1839, "arrangement (of a building, etc.) to face east or any other specified direction," noun of action from orient (v.). Meaning "process of determining the points of the compass is by 1868, hence the extended sense of "action of determining one's mental bearings," with reference to new ideas, etc. (1870). Meaning "introduction to a situation" is from 1942. Sense of "the position or arrangement (of something) relative to the points of the compass" is from 1875. Related: Orientational.
1849, "to turn or cause to turn toward the east," a back-formation from orientation. Intransitive sense of "assume an easterly direction" is by 1850. Figurative meaning "take one's proper bearings mentally" is by 1866. Related: Orientated; orientating.

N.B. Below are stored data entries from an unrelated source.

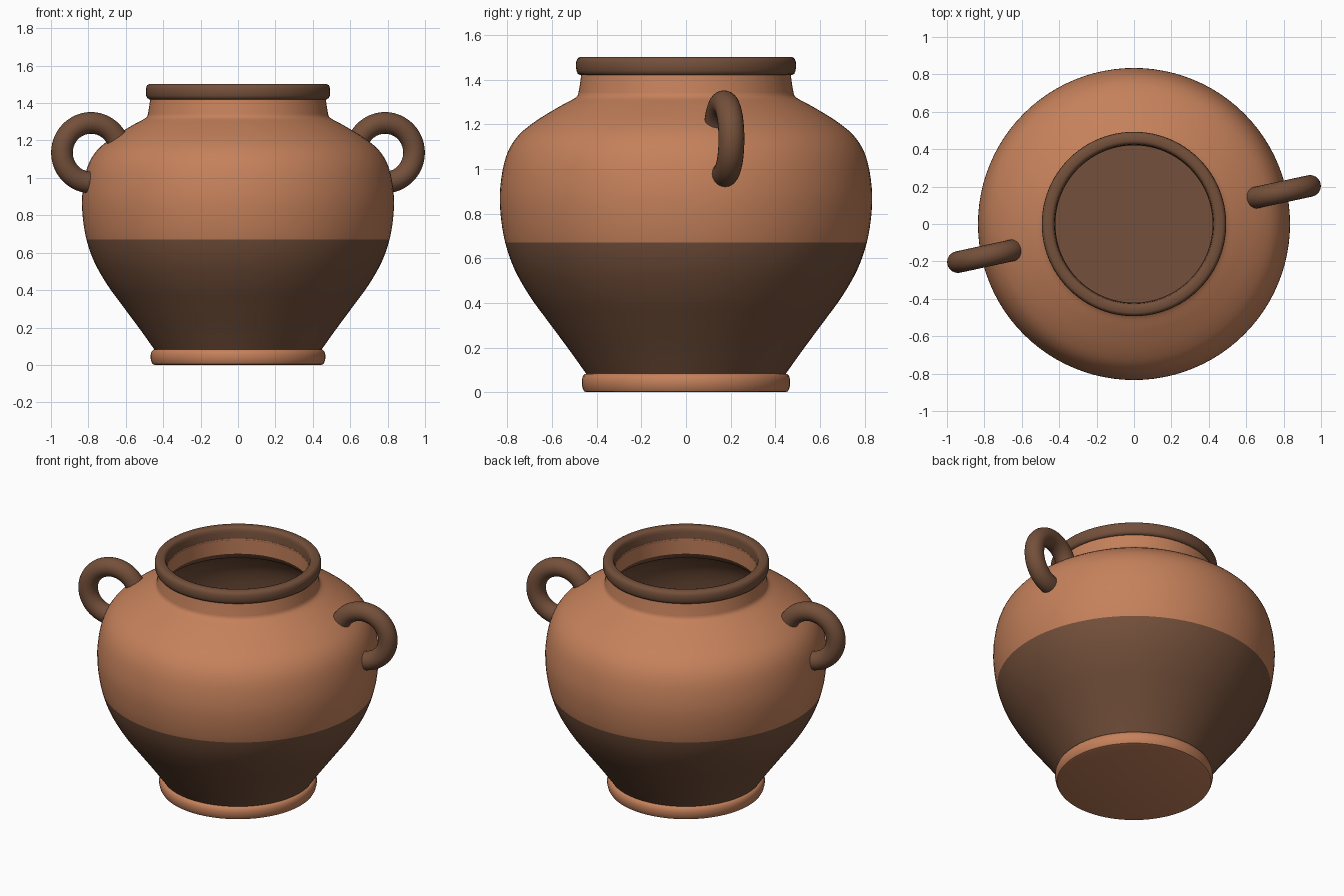
import bpy, bmesh, math

if "Cube" in bpy.data.objects:
    bpy.data.objects.remove(bpy.data.objects["Cube"])

SEG = 96


def material(name, rgb):
    m = bpy.data.materials.new(name)
    m.diffuse_color = (*rgb, 1)
    m.use_nodes = True
    m.node_tree.nodes["Principled BSDF"].inputs["Base Color"].default_value = m.diffuse_color
    return m


TAN = material("tan_clay", (0.56, 0.22, 0.105))
DARK = material("dark_clay", (0.175, 0.08, 0.043))


def skin(name, rings, mats, pick=None, caps=False):
    """Join successive closed rings of points into one smooth mesh."""
    bm = bmesh.new()
    rows = [[bm.verts.new(p) for p in ring] for ring in rings]
    n = len(rows[0])
    for a, b in zip(rows, rows[1:]):
        for i in range(n):
            j = (i + 1) % n
            f = bm.faces.new((a[i], a[j], b[j], b[i]))
            if pick:
                f.material_index = pick(f.calc_center_median().z)
    if caps:
        bm.faces.new(rows[0])
        bm.faces.new(rows[-1])
    bmesh.ops.remove_doubles(bm, verts=bm.verts, dist=1e-5)
    if caps:
        bmesh.ops.recalc_face_normals(bm, faces=bm.faces)
    me = bpy.data.meshes.new(name)
    bm.to_mesh(me)
    bm.free()
    for m in mats:
        me.materials.append(m)
    me.polygons.foreach_set("use_smooth", [True] * len(me.polygons))
    me.set_sharp_from_angle(angle=math.radians(40))
    ob = bpy.data.objects.new(name, me)
    bpy.context.collection.objects.link(ob)
    return ob


def lathe(name, profile, mats, pick=None):
    ts = [2 * math.pi * i / SEG for i in range(SEG)]
    rings = [[(r * math.cos(t), r * math.sin(t), z) for t in ts] for r, z in profile]
    return skin(name, rings, mats, pick)


def smooth(pts, steps=4):
    """Catmull-Rom curve through the profile points."""
    p = [pts[0]] + pts + [pts[-1]]
    out = []
    for a, b, c, d in zip(p, p[1:], p[2:], p[3:]):
        for s in range(steps):
            t = s / steps
            out.append(tuple(0.5 * (2 * b[k] + (c[k] - a[k]) * t
                       + (2 * a[k] - 5 * b[k] + 4 * c[k] - d[k]) * t * t
                       + (3 * b[k] - a[k] - 3 * c[k] + d[k]) * t ** 3) for k in (0, 1)))
    return out + [pts[-1]]


# foot: rounded disc under the body
lathe("foot", [(0, 0), (0.445, 0), (0.456, 0.004), (0.462, 0.015), (0.467, 0.035),
               (0.467, 0.055), (0.462, 0.072), (0.452, 0.082), (0.435, 0.085)], [TAN])

# body: dark below the band line, tan above
body = [(0.442, 0.075), (0.52, 0.185), (0.62, 0.32), (0.70, 0.43), (0.768, 0.55),
        (0.81, 0.67), (0.831, 0.80), (0.832, 0.92), (0.808, 1.05), (0.76, 1.14),
        (0.68, 1.21), (0.57, 1.278), (0.497, 1.318), (0.482, 1.34)]
lathe("body", smooth(body), [DARK, TAN], lambda z: 0 if z < 0.67 else 1)

# neck: outer wall and inner wall
lathe("neck", [(0.482, 1.34), (0.476, 1.375), (0.468, 1.43), (0.42, 1.43), (0.422, 1.33)], [TAN])

# rim: rounded lip
lathe("rim", [(0.42, 1.42), (0.474, 1.42), (0.485, 1.426), (0.491, 1.44), (0.493, 1.46),
              (0.492, 1.48), (0.486, 1.495), (0.475, 1.502), (0.445, 1.502), (0.434, 1.498),
              (0.427, 1.488), (0.424, 1.47), (0.42, 1.42)], [DARK])

# interior: hollow inside of the body, down to the floor
inner = [(r - 0.05, z) for r, z in reversed(body[1:-2])]
lathe("interior", smooth([(0.422, 1.33), (0.45, 1.29)] + inner) + [(0.42, 0.12), (0, 0.12)], [DARK])

# handles: partial rings standing radially on the shoulder
RC, ZC, R, TUBE = 0.804, 1.135, 0.159, 0.058
for name, turn in (("handle_right", 0.213), ("handle_left", 0.213 + math.pi)):
    rings = []
    for i in range(41):
        a = math.radians(-92 + 246 * i / 40)
        ring = []
        for k in range(24):
            b = 2 * math.pi * k / 24
            d = R + TUBE * math.cos(b)
            x, y = RC + d * math.cos(a), TUBE * math.sin(b)
            ring.append((x * math.cos(turn) - y * math.sin(turn),
                         x * math.sin(turn) + y * math.cos(turn),
                         ZC + d * math.sin(a)))
        rings.append(ring)
    skin(name, rings, [DARK], caps=True)
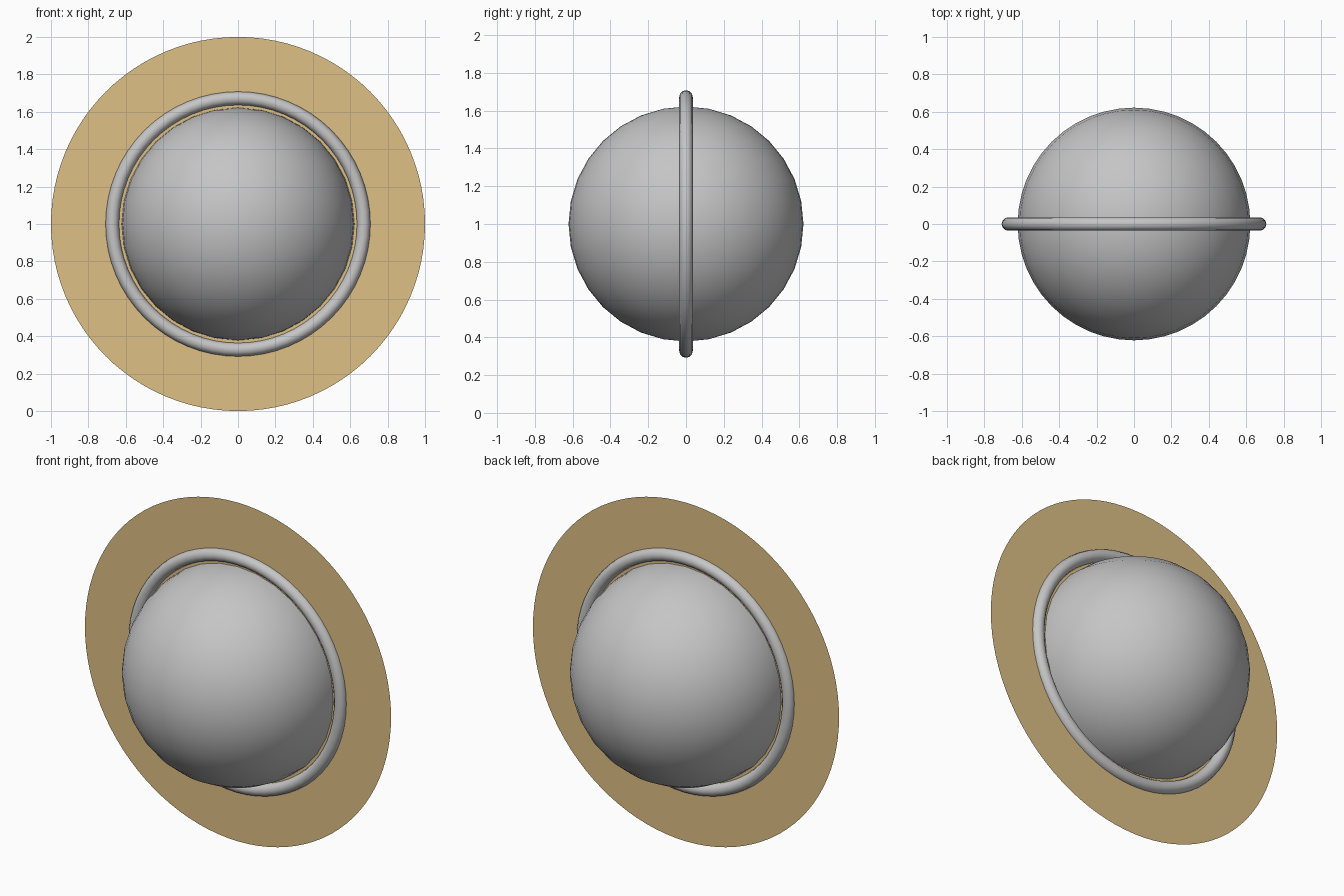
import bpy, bmesh, math

if "Cube" in bpy.data.objects:
    bpy.data.objects.remove(bpy.data.objects["Cube"])

CENTRE = (0, 0, 1)
UPRIGHT = (math.pi / 2, 0, 0)


def material(name, rgb):
    m = bpy.data.materials.new(name)
    m.diffuse_color = (*rgb, 1)
    m.use_nodes = True
    m.node_tree.nodes["Principled BSDF"].inputs["Base Color"].default_value = m.diffuse_color
    return m


def finish(name, mat, smooth=True):
    ob = bpy.context.object
    ob.name = name
    ob.data.materials.append(mat)
    if smooth:
        bpy.ops.object.shade_smooth_by_angle(angle=math.radians(50))
    return ob


grey = material("plain grey", (0.56, 0.56, 0.56))
gold = material("sandy gold", (0.73, 0.53, 0.24))

# Central ball
bpy.ops.mesh.primitive_uv_sphere_add(segments=48, ring_count=16, radius=0.622, location=CENTRE)
finish("planet_ball", grey)

# Round inner ring, standing upright around the ball
bpy.ops.mesh.primitive_torus_add(major_segments=64, minor_segments=12, major_radius=0.672,
                                 minor_radius=0.036, location=CENTRE, rotation=UPRIGHT)
finish("inner_ring", grey)

# Paper-thin flat outer ring, its inner edge hidden in the ball
bpy.ops.mesh.primitive_circle_add(vertices=96, radius=1.0, location=CENTRE, rotation=UPRIGHT)
disc = finish("flat_ring", gold, smooth=False)
bm = bmesh.new()
bm.from_mesh(disc.data)
rim = bm.edges[:]
inner = bmesh.ops.extrude_edge_only(bm, edges=rim)["geom"]
for v in [g for g in inner if isinstance(g, bmesh.types.BMVert)]:
    v.co *= 0.58
bmesh.ops.recalc_face_normals(bm, faces=bm.faces)
bm.to_mesh(disc.data)
bm.free()
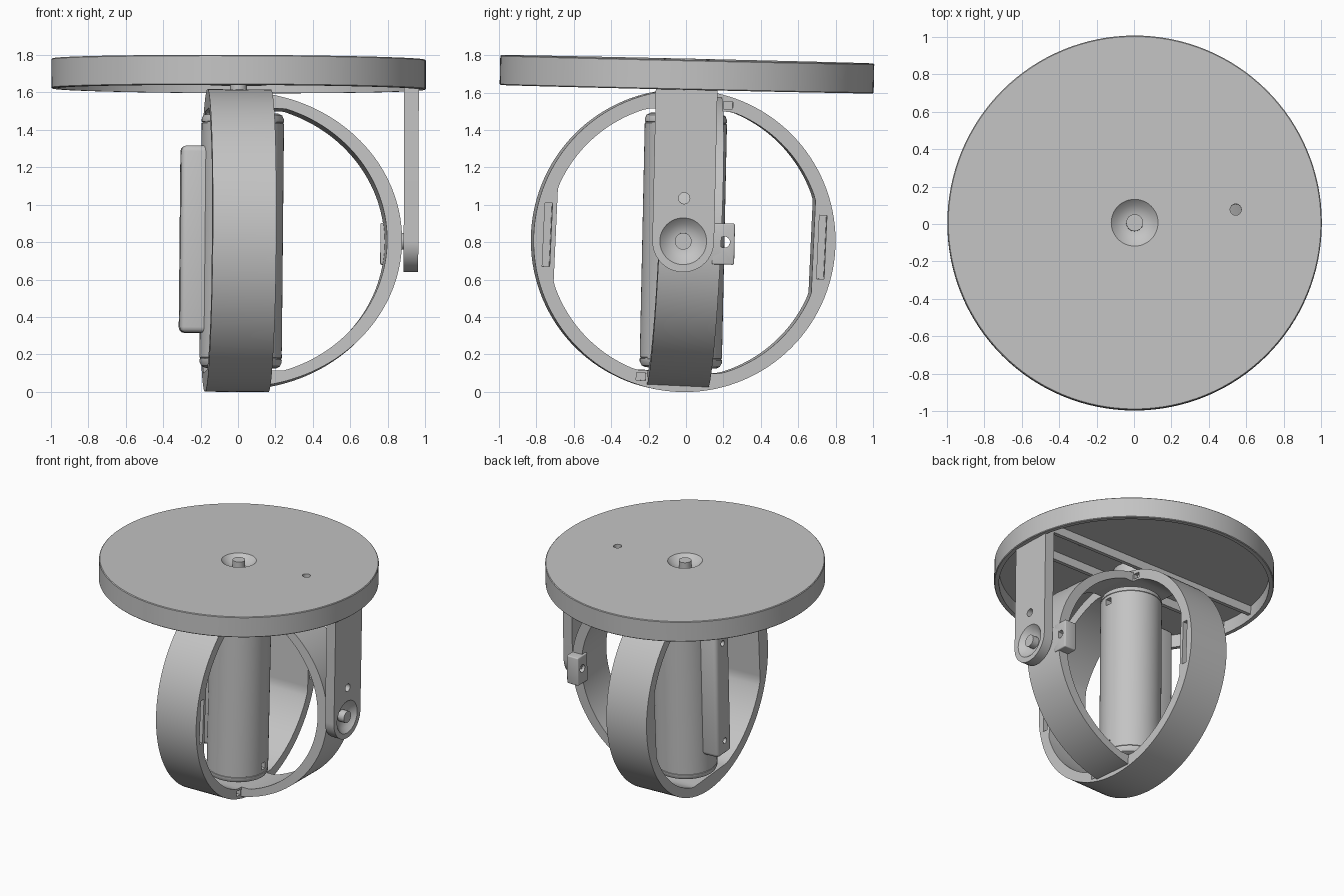
import bpy, bmesh, math
from mathutils import Matrix, Vector, Euler

cube = bpy.data.objects.get("Cube")
if cube:
    bpy.data.objects.remove(cube, do_unlink=True)

GREY = (0.55, 0.55, 0.55, 1)
grey = bpy.data.materials.new("plain grey")
grey.use_nodes = True
grey.diffuse_color = GREY
for node in grey.node_tree.nodes:
    if node.type == 'BSDF_PRINCIPLED':
        node.inputs["Base Color"].default_value = GREY

CENTRE = Vector((0, -0.015, 0.808))


def frame(rx, ry, rz):
    """Slightly tilted frame about the gimbal centre."""
    angles = [math.radians(a) for a in (rx, ry, rz)]
    return Matrix.Translation(CENTRE) @ Euler(angles).to_matrix().to_4x4()


TABLE = frame(-1.3, 0.2, 0)
RINGS = frame(-2.6, 0.5, 2.5)
CORE = frame(-1.2, 0.6, 2.5)
TO_X = Matrix.Rotation(math.pi / 2, 4, 'Y')


def finish(name, bm):
    bmesh.ops.recalc_face_normals(bm, faces=bm.faces)
    mesh = bpy.data.meshes.new(name)
    bm.to_mesh(mesh)
    bm.free()
    mesh.materials.append(grey)
    obj = bpy.data.objects.new(name, mesh)
    bpy.context.collection.objects.link(obj)
    return obj


def lathe(name, profile, at=(0, 0, 0), turn=Matrix(), steps=48):
    """Revolve an (r, z) profile whose two ends lie on the axis."""
    bm = bmesh.new()
    verts = [bm.verts.new((r, 0, z)) for r, z in profile]
    edges = [bm.edges.new(pair) for pair in zip(verts, verts[1:])]
    bmesh.ops.spin(bm, geom=verts + edges, axis=(0, 0, 1), cent=(0, 0, 0),
                   angle=2 * math.pi, steps=steps)
    bmesh.ops.remove_doubles(bm, verts=bm.verts, dist=0.0001)
    bm.transform(Matrix.Translation(at) @ turn)
    return finish(name, bm)


def rod(name, r, z0, z1, at=(0, 0, 0), turn=Matrix()):
    return lathe(name, [(0, z0), (r, z0), (r, z1), (0, z1)], at, turn, 24)


def box(name, size, at, bevel=0):
    bm = bmesh.new()
    bmesh.ops.create_cube(bm, size=1)
    bm.transform(Matrix.Translation(at) @ Matrix.Diagonal((*size, 1)))
    if bevel:
        bmesh.ops.bevel(bm, geom=bm.edges[:], offset=bevel, segments=3,
                        profile=0.5, affect='EDGES')
    return finish(name, bm)


def cut(obj, *cutters):
    """Subtract the cutters and remove them."""
    bpy.context.view_layer.objects.active = obj
    for cutter in cutters:
        cutter.hide_render = True
        mod = obj.modifiers.new("cut", 'BOOLEAN')
        mod.operation = 'DIFFERENCE'
        mod.solver = 'EXACT'
        mod.object = cutter
        bpy.ops.object.modifier_apply(modifier=mod.name)
        bpy.data.objects.remove(cutter, do_unlink=True)


def place(matrix, *objs):
    for obj in objs:
        obj.data.transform(matrix)


def band(name, outer, inner, flat, start, end, half_width, across):
    """Hoop section with inner flats; across turns (u, v, w) into xyz."""
    bm = bmesh.new()
    count = 128
    closed = end - start > 6
    sections = []
    for i in range(count if closed else count + 1):
        t = start + (end - start) * i / count
        c, s = math.cos(t), math.sin(t)
        o = (outer[0] * c, outer[1] * s)
        n = [max(-f, min(f, v)) for f, v in zip(flat, (inner[0] * c, inner[1] * s))]
        sections.append([bm.verts.new(across(u, v, w)) for (u, v), w in
                         ((o, -half_width), (o, half_width),
                          (n, half_width), (n, -half_width))])
    pairs = list(zip(sections, sections[1:]))
    if closed:
        pairs.append((sections[-1], sections[0]))
    else:
        bm.faces.new(sections[0])
        bm.faces.new(sections[-1])
    for a, b in pairs:
        for k in range(4):
            m = (k + 1) % 4
            bm.faces.new((a[k], a[m], b[m], b[k]))
    return finish(name, bm)


def dish(at, turn=Matrix()):
    return lathe("dish_cutter", [(0, -0.05), (0.05, -0.05), (0.095, -0.03),
                 (0.125, 0), (0.125, 0.05), (0, 0.05)], at, turn)


# Round table top, hollow underneath
BOTTOM, TOP, CEILING = 0.81, 0.97, 0.91
table = lathe("table_top", [(0, CEILING), (0.965, CEILING), (0.965, BOTTOM),
              (0.995, BOTTOM), (1, BOTTOM + 0.005), (1, TOP - 0.005),
              (0.995, TOP), (0, TOP)], steps=128)
cut(table, dish((0, 0, TOP)), rod("cutter", 0.03, 0.8, 1.1, (0.54, 0.07, 0)))
place(TABLE, table,
      rod("table_pivot_knob", 0.045, CEILING, TOP + 0.004),
      rod("table_pivot_boss", 0.15, 0.83, CEILING + 0.005),
      rod("table_pivot_pin", 0.045, 0.76, 0.85))
for side in (-1, 1):
    place(TABLE, box("table_rib", (1.9, 0.03, 0.07), (0, side * 0.15, 0.88)))

# Hanging arm with a rounded end and a pivot
bm = bmesh.new()
outline = [(0.165 * math.cos(math.pi + math.pi * i / 32),
            0.165 * math.sin(math.pi + math.pi * i / 32)) for i in range(33)]
outline += [(0.165, CEILING + 0.01), (-0.165, CEILING + 0.01)]
face = bm.faces.new([bm.verts.new((0.885, y, z)) for y, z in outline])
extruded = bmesh.ops.extrude_face_region(bm, geom=[face])["geom"]
bmesh.ops.translate(bm, vec=(0.078, 0, 0),
                    verts=[v for v in extruded if isinstance(v, bmesh.types.BMVert)])
arm = finish("arm", bm)
cut(arm, dish((0.963, 0, 0), TO_X),
    rod("cutter", 0.03, 0.8, 1.1, (0, 0, 0.23), TO_X))
place(TABLE, arm,
      rod("arm_pivot_knob", 0.045, 0.9, 0.965, turn=TO_X),
      rod("arm_pivot_pin", 0.045, 0.82, 0.9, turn=TO_X))

# Full ring facing sideways, with slots in its thick sides
ring = band("full_ring", (0.808, 0.808), (0.735, 0.735), (0.69, 0.70),
            0, 2 * math.pi, 0.17, lambda u, v, w: (w, u, v))
for side in (-1, 1):
    cut(ring, box("cutter", (0.16, 0.04, 0.34), (0.17, side * 0.735, 0)),
        box("cutter", (0.06, 0.05, 0.04), (0.17, side * 0.2, side * 0.735)))
place(RINGS, ring)

# Half ring reaching out to the arm, with a drilled tab
half = band("half_ring", (0.87, 0.79), (0.79, 0.735), (0.79, 0.70),
            -math.pi / 2, math.pi / 2, 0.165, lambda u, v, w: (u, w, v))
tab = box("half_ring_tab", (0.1, 0.12, 0.22), (0.81, 0.215, -0.01), 0.008)
cut(tab, rod("cutter", 0.03, 0.6, 1, (0, 0.22, 0), TO_X))
place(RINGS, half)
place(TABLE, tab)

# Central cylinder with seams near both ends and small square holes
wall = [(0.19, 0.68), (0.21, 0.67), (0.22, 0.65), (0.22, 0.634),
        (0.216, 0.632), (0.216, 0.628), (0.22, 0.626)]
cylinder = lathe("cylinder", [(0, 0.68)] + wall
                 + [(r, -z) for r, z in reversed(wall)] + [(0, -0.68)],
                 (0.02, 0, 0), steps=64)
for z in (-0.58, 0.58):
    cut(cylinder, box("cutter", (0.1, 0.05, 0.05), (0.24, 0, z)))
axle = rod("cylinder_axle", 0.06, -0.73, 0.73, (0.02, 0, 0))

# Rounded pack on the side of the cylinder
pack = box("side_pack", (0.2, 0.18, 1.0), (-0.21, 0, 0.005), 0.03)
for z in (-0.385, 0.385):
    cut(pack, rod("cutter", 0.022, -0.4, -0.26, (0, 0, z), TO_X))
place(CORE, cylinder, axle, pack)

# Smooth shading that keeps hard edges
bpy.ops.object.select_all(action='DESELECT')
for obj in bpy.context.collection.objects:
    if obj.type == 'MESH' and grey.name in obj.data.materials:
        obj.select_set(True)
        bpy.context.view_layer.objects.active = obj
bpy.ops.object.shade_smooth_by_angle(angle=math.radians(30))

The Latin sense shift in auster, if it is indeed the same word other Indo-European languages use for "east," for which Latin uses oriens (see Orient (n.)), perhaps is based on a false assumption about the orientation of the Italian peninsula, "with shift through 'southeast' explained by the diagonal position of the axis of Italy" [Buck]; see Walde, Alois, "Lateinisches etymologisches Wörterbuch," 3rd. ed., vol. I, p.87; Ernout, Alfred, and Meillet, Alfred, "Dictionnaire étymologique de la langue latine," 2nd. ed., p.94. Or perhaps the connection is more ancient, and from PIE root *aus- "to shine," source of aurora, which also produces words for "burning," with reference to the "hot" south wind that blows into Italy. Thus auster "(hot) south wind," metaphorically extended to "south."